But today I'm feeling nostalgic. We recently lost our music minister, and I'm thinking back to the days when the girls and I would lead worship. I grew up a lot in the ten years we shared that responsibility, and I learned even more about God, how He works and our perceptions of how He works.
We weren't openly accepted by all the congregants in our church. It was just the three of us, so we were limited in what we could provide, and I would argue that a piano and three girls can only get so loud, but "too loud" or "not loud enough" were regular comments. We heard a lot about song choices, because apparently the Apostle Paul and John the Baptist really only promote the Gaithers and the Wesley brothers. Anything else was just this side of heresy. People would comment if we closed our eyes, opened our eyes or sang a chorus one too many times no matter who was at the altar. And introducing new stuff? Those Sundays the devil himself must have inhabited our personalities.
But there were people who loved us through that ministry. I learned so much from those people; in fact, I would venture to say those were the people who taught me what it is to serve others and love them openly.
I learned that even though music can be very polarizing, not everyone's response is the same. Some sing along with the music. Some simply sit and listen. Some raise their hands. Others stay in their seats and find themselves in the midst of quiet time with the Lord.
When we first started singing, I thought every quiet mouth was a loss. At the end of those ten years, I realized that responses are as predictable as the weather in southern Illinois. To relegate the worth of music to the responses it begets? It's a narrow response to the reality of worship.
Of course, I showed up every Sunday wholeheartedly believing that there were SPECIFIC songs we HAD to sing. If we failed to pick the right songs that Sunday, the Lord would withhold his Holy Spirit and no one would respond to the Lord's call on their lives.
Sad, isn't it? God will only rain Himself on us if we say the magic words? ("How great is our God? Sing with me...") But it was the mentality I held until I realized He responded to an attitude of worship and the hearts of those who came to meet Him. (Actually, I partially knew that last part when we started the ministry. Why I convinced myself of anything else is beyond explanation.)
Those are the things I miss in my worship pastor--not because they aren't present in the interim, but because I loved his heart for music.

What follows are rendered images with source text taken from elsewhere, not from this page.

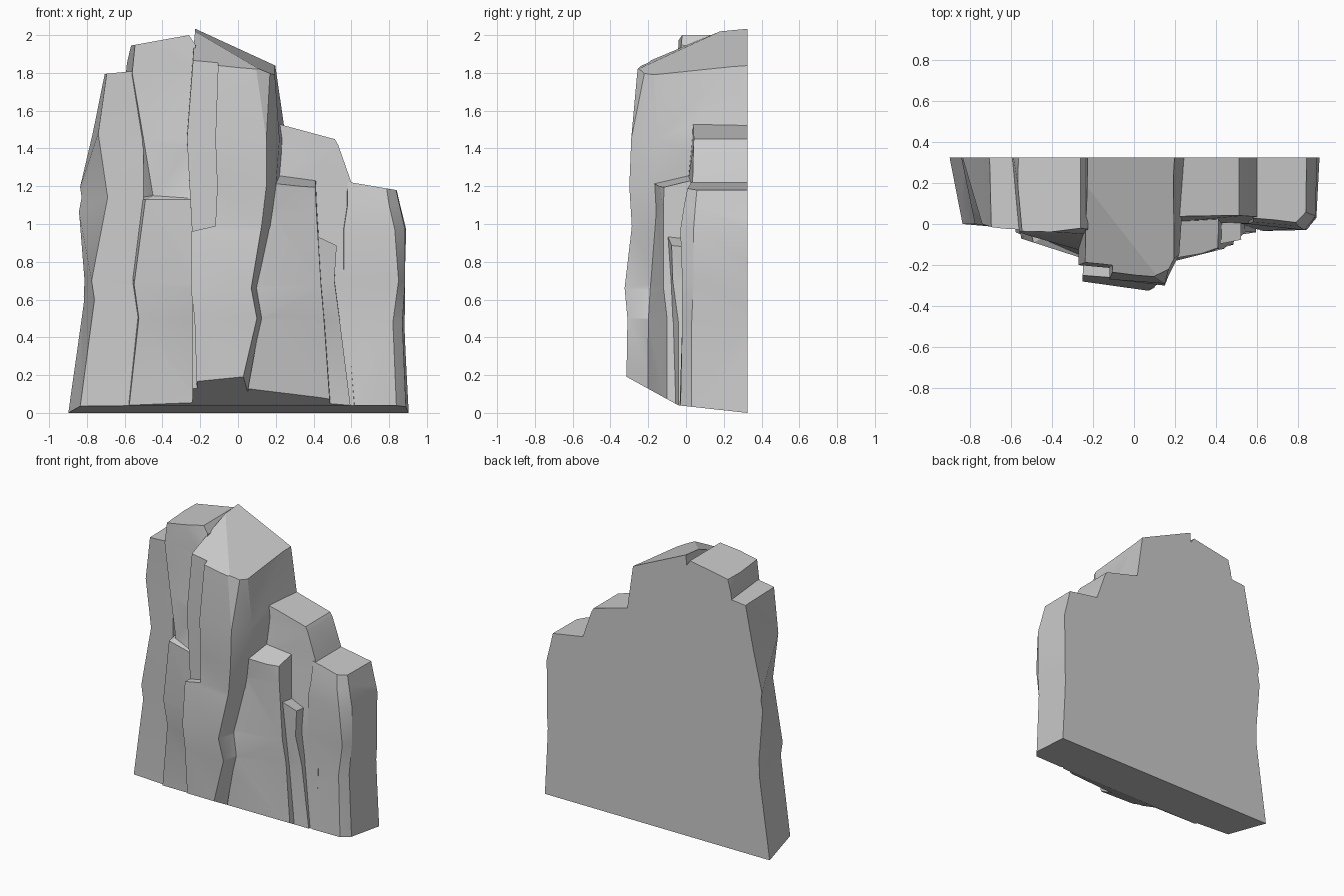
import bpy, bmesh
from mathutils import Vector

if "Cube" in bpy.data.objects:
    bpy.data.objects.remove(bpy.data.objects["Cube"])

count = 0


def finish(bm, name):
    bmesh.ops.triangulate(bm, faces=bm.faces[:])
    bmesh.ops.recalc_face_normals(bm, faces=bm.faces[:])
    me = bpy.data.meshes.new(name)
    bm.to_mesh(me)
    bm.free()
    ob = bpy.data.objects.new(name, me)
    bpy.context.collection.objects.link(ob)
    return ob


def loft(bm, rings):
    vs = [[bm.verts.new(p) for p in r] for r in rings]
    n = len(vs[0])
    for a, b in zip(vs, vs[1:]):
        for i in range(n):
            j = (i + 1) % n
            bm.faces.new((a[i], a[j], b[j], b[i]))
    bm.faces.new(vs[0][::-1])
    bm.faces.new(vs[-1])


def column(name, rows, tops):
    """Rows: z, back-left x, front (x, y) pairs, back-right x. Tops: sloping cuts."""
    global count
    count += 1
    back = 0.38 + 0.01 * count
    rows = [(-0.1 - 0.01 * count,) + rows[0][1:]] + rows
    rings = []
    for z, xl, *front, xr in rows:
        ring = [(xl, back, z)]
        ring += [(x, y, z) for x, y in zip(front[::2], front[1::2])]
        rings.append(ring + [(xr, back, z)])
    bm = bmesh.new()
    loft(bm, rings)
    bmesh.ops.triangulate(bm, faces=bm.faces[:])
    for p, n in tops:
        geom = bm.verts[:] + bm.edges[:] + bm.faces[:]
        bmesh.ops.bisect_plane(bm, geom=geom, plane_co=Vector(p),
                               plane_no=Vector(n).normalized(), clear_outer=True)
        bmesh.ops.holes_fill(bm, edges=[e for e in bm.edges if e.is_boundary], sides=0)
    return finish(bm, name)


crown = [((-.05, .1, 1.93), (.46, -.1, 1)), ((-.05, 0, 1.935), (.05, -.42, 1))]

# left shoulder
left = column("left_column", [
    (0, -.91, -.84, .0, -.5, -.03, -.5),
    (.6, -.825, -.76, .0, -.5, -.03, -.5),
    (.7, -.82, -.775, .0, -.5, -.03, -.5),
    (1.14, -.855, -.69, -.01, -.5, -.03, -.5),
    (1.48, -.775, -.74, .0, -.5, -.03, -.5),
    (1.9, -.69, -.68, -.02, -.5, -.03, -.5)],
    [((-.7, 0, 1.795), (-.1, 0, 1))])

# tallest column with a small ledge part way up
tall = column("tall_column", [
    (0, -.6, -.58, -.04, -.15, -.07, -.1),
    (.5, -.6, -.525, -.06, -.15, -.18, -.1),
    (.68, -.6, -.55, -.07, -.15, -.2, -.1),
    (1.13, -.6, -.49, -.09, -.15, -.2, -.1),
    (1.15, -.6, -.45, -.07, -.15, -.19, -.1),
    (1.45, -.6, -.5, -.06, -.22, -.14, -.15),
    (1.8, -.6, -.56, -.04, -.23, -.05, -.2),
    (2.1, -.52, -.53, -.03, -.22, .0, -.2)],
    [((-.26, 0, 2.0), (-.18, 0, 1)), ((-.26, 0, 2.0), (1.5, 0, 1))])

# central buttress, narrower above the recess
centre = column("central_column", [
    (0, -.22, -.21, -.27, .0, -.31, .03, -.18, .2),
    (.2, -.22, -.22, -.27, .03, -.315, .06, -.19, .2),
    (.5, -.22, -.23, -.28, .1, -.31, .13, -.18, .2),
    (.66, -.22, -.25, -.28, .07, -.325, .1, -.18, .2),
    (.96, -.22, -.25, -.25, .12, -.29, .16, -.18, .22),
    (.99, -.12, -.12, -.26, .125, -.287, .17, -.17, .23),
    (1.2, -.11, -.11, -.27, .15, -.3, .2, -.17, .25),
    (1.45, -.12, -.12, -.27, .15, -.29, .22, -.15, .26),
    (2.0, -.1, -.1, -.22, .07, -.24, .18, -.18, .18)], crown)

# recessed strip beside it
strip = column("recessed_strip", [
    (.9, -.24, -.24, -.2, -.05, -.22, -.05),
    (1.45, -.28, -.27, -.2, -.05, -.22, -.05),
    (2.1, -.22, -.22, -.18, -.05, -.2, -.05)], crown)

# front right slab
slab = column("front_slab", [
    (0, .05, .03, -.2, .49, -.1, .5),
    (.5, .1, .12, -.2, .455, -.1, .48),
    (.67, .1, .09, -.19, .44, -.12, .46),
    (1.07, .15, .17, -.16, .415, -.12, .43),
    (1.4, .2, .2, -.18, .4, -.11, .4)],
    [((.2, -.18, 1.21), (.15, -.25, 1))])

# thin flake
flake = column("thin_flake", [
    (0, .4, .47, -.06, .6, -.04, .6),
    (.48, .4, .45, -.07, .54, -.04, .52),
    (.7, .4, .43, -.08, .51, -.07, .52),
    (1.0, .4, .42, -.1, .53, -.08, .53)],
    [((.43, -.1, .93), (.45, .1, 1))])

# stepped shoulders on the right
step = column("right_step", [
    (0, .1, .1, .0, .65, -.03, .65),
    (.7, .1, .1, .0, .65, .0, .65),
    (1.22, .1, .2, .01, .6, .035, .6),
    (1.42, .1, .2, .03, .53, .04, .53),
    (1.6, .1, .2, .04, .42, .05, .42)],
    [((.25, 0, 1.52), (.27, 0, 1))])
right = column("right_column", [
    (0, .5, .62, -.035, .84, -.03, .89, .03, .91),
    (.48, .5, .58, .0, .82, -.02, .87, .03, .885),
    (.7, .5, .56, .0, .85, -.02, .885, .04, .885),
    (.97, .5, .56, .0, .83, -.03, .885, .04, .893),
    (1.1, .5, .58, .01, .8, -.01, .855, .05, .86),
    (1.3, .5, .58, .04, .77, .03, .81, .07, .8)],
    [((.6, 0, 1.22), (.17, 0, 1))])

# trimming block: flat back and undercut base
profile = [(.325, 0), (.325, 2.3), (-.5, 2.3), (-.5, .293), (-.04, .04)]
bm = bmesh.new()
loft(bm, [[(x, y, z) for y, z in profile] for x in (-1.2, 1.2)])
trim = finish(bm, "trim_block")

# join all columns, trim, and bake the result
cliff = left
cliff.name = "cliff"
helpers = [tall, centre, strip, slab, flake, step, right, trim]
for ob in helpers:
    ob.hide_render = True
    m = cliff.modifiers.new("join", 'BOOLEAN')
    m.operation = 'INTERSECT' if ob is trim else 'UNION'
    m.solver = 'EXACT'
    m.object = ob
dg = bpy.context.evaluated_depsgraph_get()
mesh = bpy.data.meshes.new_from_object(cliff.evaluated_get(dg))
cliff.modifiers.clear()
cliff.data = mesh
for ob in helpers:
    bpy.data.objects.remove(ob)

bpy.context.view_layer.objects.active = cliff
cliff.select_set(True)
bpy.ops.object.shade_smooth_by_angle(angle=0.45)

He and his wife wholeheartedly devoted themselves to understanding worship, and I loved seeing that devotion play out on Sunday mornings.
Their current hire is a great place for them. I'm sure there will be a lot of growth and they will look back, ten years or more from now, and see all the changes that have taken place over the course of their ministry. But I want them to remember the people who loved them in the middle of the journey.
Those were the people who made such a difference for me.